**Activity**
In the data, extract each line that holds the string "high".

+---+

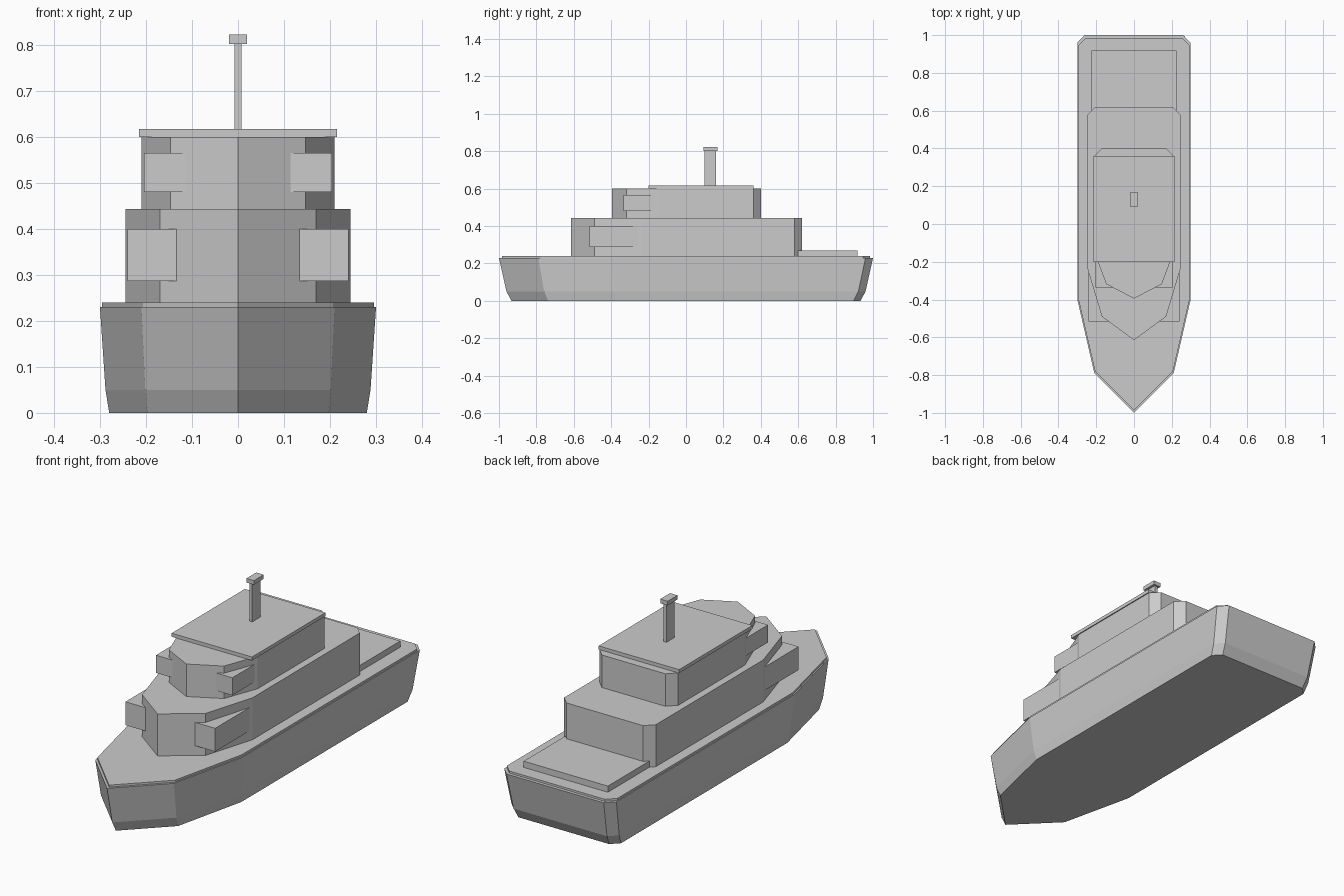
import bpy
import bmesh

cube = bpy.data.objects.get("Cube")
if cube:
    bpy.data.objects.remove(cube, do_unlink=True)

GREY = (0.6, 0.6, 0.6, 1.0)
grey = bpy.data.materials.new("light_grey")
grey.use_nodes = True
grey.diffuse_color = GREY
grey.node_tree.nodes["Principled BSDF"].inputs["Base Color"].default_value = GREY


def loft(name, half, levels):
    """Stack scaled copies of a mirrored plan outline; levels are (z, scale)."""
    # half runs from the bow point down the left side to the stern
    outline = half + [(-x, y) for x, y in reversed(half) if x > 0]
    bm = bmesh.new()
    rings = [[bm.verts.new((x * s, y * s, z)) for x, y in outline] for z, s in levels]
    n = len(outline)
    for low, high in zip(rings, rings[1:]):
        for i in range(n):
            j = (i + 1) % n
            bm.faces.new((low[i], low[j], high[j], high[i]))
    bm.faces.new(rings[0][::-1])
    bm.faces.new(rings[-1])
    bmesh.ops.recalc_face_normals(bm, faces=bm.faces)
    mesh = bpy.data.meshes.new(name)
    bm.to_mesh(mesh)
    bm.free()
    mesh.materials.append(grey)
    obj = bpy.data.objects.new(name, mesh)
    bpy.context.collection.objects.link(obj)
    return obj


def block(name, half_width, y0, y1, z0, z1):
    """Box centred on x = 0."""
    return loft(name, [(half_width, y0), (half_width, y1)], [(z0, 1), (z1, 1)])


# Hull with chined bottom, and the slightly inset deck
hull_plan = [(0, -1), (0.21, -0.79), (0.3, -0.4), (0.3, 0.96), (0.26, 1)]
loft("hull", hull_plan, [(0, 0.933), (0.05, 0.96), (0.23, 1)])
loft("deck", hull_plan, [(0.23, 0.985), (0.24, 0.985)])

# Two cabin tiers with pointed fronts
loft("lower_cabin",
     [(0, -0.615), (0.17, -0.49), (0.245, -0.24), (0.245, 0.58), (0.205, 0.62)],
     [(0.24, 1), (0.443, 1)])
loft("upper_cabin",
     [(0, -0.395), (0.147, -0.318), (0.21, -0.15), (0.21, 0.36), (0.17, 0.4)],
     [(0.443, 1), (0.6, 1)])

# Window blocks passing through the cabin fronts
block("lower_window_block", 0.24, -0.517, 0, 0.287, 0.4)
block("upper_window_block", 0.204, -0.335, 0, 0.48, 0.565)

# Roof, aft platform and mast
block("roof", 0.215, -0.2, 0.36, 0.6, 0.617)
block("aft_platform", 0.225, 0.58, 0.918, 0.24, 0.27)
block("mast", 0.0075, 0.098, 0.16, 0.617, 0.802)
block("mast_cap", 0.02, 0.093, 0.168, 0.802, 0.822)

+---+

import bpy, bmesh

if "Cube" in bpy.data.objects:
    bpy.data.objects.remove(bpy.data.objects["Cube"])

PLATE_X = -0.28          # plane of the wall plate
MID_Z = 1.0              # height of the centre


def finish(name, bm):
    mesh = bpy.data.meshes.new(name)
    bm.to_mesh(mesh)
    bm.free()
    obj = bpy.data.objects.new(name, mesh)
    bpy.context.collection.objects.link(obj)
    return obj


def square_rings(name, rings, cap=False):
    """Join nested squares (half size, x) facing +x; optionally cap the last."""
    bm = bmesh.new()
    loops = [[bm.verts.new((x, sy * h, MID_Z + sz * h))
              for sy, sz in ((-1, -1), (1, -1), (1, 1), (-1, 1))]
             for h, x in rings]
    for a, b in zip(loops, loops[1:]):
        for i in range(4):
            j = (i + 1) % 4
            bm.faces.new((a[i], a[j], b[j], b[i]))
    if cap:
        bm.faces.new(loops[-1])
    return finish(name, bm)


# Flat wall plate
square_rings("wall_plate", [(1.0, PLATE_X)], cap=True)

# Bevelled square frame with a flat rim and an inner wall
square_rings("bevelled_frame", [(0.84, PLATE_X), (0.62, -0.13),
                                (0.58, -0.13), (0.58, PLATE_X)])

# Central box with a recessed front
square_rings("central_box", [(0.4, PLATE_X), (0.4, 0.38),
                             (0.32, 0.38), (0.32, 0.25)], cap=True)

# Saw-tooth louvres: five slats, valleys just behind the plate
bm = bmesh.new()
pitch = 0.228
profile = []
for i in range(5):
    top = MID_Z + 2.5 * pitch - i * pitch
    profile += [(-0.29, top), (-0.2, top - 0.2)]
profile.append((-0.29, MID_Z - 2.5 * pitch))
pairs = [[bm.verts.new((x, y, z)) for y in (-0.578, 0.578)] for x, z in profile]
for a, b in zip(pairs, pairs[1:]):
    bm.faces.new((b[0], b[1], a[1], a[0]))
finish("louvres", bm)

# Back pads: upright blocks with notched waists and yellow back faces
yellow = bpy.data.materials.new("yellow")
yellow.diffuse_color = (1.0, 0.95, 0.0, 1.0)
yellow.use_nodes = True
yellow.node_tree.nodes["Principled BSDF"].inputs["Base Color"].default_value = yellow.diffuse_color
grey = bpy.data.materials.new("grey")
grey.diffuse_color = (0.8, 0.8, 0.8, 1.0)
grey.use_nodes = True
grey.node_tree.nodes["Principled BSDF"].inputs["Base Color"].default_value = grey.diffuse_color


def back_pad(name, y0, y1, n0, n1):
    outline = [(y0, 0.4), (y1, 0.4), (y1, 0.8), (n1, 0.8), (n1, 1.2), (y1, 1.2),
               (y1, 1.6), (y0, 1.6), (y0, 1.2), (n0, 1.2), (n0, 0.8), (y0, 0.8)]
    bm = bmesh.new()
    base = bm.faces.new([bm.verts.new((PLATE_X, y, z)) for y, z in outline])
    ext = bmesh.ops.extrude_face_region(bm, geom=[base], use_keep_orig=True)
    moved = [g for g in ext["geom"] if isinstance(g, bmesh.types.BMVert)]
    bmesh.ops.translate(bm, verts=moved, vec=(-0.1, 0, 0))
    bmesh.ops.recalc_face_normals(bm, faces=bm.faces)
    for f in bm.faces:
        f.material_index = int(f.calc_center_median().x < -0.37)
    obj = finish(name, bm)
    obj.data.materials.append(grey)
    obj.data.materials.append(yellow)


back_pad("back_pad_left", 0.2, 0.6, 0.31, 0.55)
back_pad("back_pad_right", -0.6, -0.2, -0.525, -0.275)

+---+

**Output of the task**
    for low, high in zip(rings, rings[1:]):
            bm.faces.new((low[i], low[j], high[j], high[i]))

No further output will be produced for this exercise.